### [Exercise description]
Repeat only part of the entries. Start at the line that has "# Small marks" and keep going through the last line, exactly as given.

•••••

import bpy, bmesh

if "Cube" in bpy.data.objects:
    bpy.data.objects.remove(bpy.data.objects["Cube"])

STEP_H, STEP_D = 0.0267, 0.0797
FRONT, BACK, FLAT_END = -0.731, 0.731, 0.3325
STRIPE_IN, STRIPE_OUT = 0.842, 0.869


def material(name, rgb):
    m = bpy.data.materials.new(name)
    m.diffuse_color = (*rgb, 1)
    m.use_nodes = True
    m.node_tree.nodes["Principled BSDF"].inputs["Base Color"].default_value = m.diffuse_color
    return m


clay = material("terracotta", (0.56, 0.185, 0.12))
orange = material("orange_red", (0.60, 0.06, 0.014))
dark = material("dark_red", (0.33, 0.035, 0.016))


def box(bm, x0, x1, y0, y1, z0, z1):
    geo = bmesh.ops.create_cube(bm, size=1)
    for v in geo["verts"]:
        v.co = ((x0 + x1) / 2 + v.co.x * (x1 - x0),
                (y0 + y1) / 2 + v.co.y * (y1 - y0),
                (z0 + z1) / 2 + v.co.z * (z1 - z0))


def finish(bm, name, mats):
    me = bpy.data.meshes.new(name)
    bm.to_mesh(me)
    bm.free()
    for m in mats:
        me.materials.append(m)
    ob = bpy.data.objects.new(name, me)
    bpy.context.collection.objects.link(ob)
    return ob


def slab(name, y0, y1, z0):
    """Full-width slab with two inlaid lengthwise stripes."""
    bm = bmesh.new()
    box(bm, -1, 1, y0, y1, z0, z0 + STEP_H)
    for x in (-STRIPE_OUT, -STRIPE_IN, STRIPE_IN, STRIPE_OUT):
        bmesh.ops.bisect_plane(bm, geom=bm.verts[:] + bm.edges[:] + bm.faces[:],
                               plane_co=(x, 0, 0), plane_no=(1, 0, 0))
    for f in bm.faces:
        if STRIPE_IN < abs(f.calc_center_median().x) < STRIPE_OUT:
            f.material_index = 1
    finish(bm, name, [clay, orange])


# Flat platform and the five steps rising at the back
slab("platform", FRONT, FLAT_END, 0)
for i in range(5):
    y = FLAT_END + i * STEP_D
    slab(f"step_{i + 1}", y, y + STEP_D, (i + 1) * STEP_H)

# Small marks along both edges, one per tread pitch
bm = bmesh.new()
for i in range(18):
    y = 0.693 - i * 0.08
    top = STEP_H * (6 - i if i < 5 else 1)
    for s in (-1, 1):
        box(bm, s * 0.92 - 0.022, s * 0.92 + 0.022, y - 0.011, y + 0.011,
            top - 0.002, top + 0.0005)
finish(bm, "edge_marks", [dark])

•••••

### [Answer section]
# Small marks along both edges, one per tread pitch
bm = bmesh.new()
for i in range(18):
    y = 0.693 - i * 0.08
    top = STEP_H * (6 - i if i < 5 else 1)
    for s in (-1, 1):
        box(bm, s * 0.92 - 0.022, s * 0.92 + 0.022, y - 0.011, y + 0.011,
            top - 0.002, top + 0.0005)
finish(bm, "edge_marks", [dark])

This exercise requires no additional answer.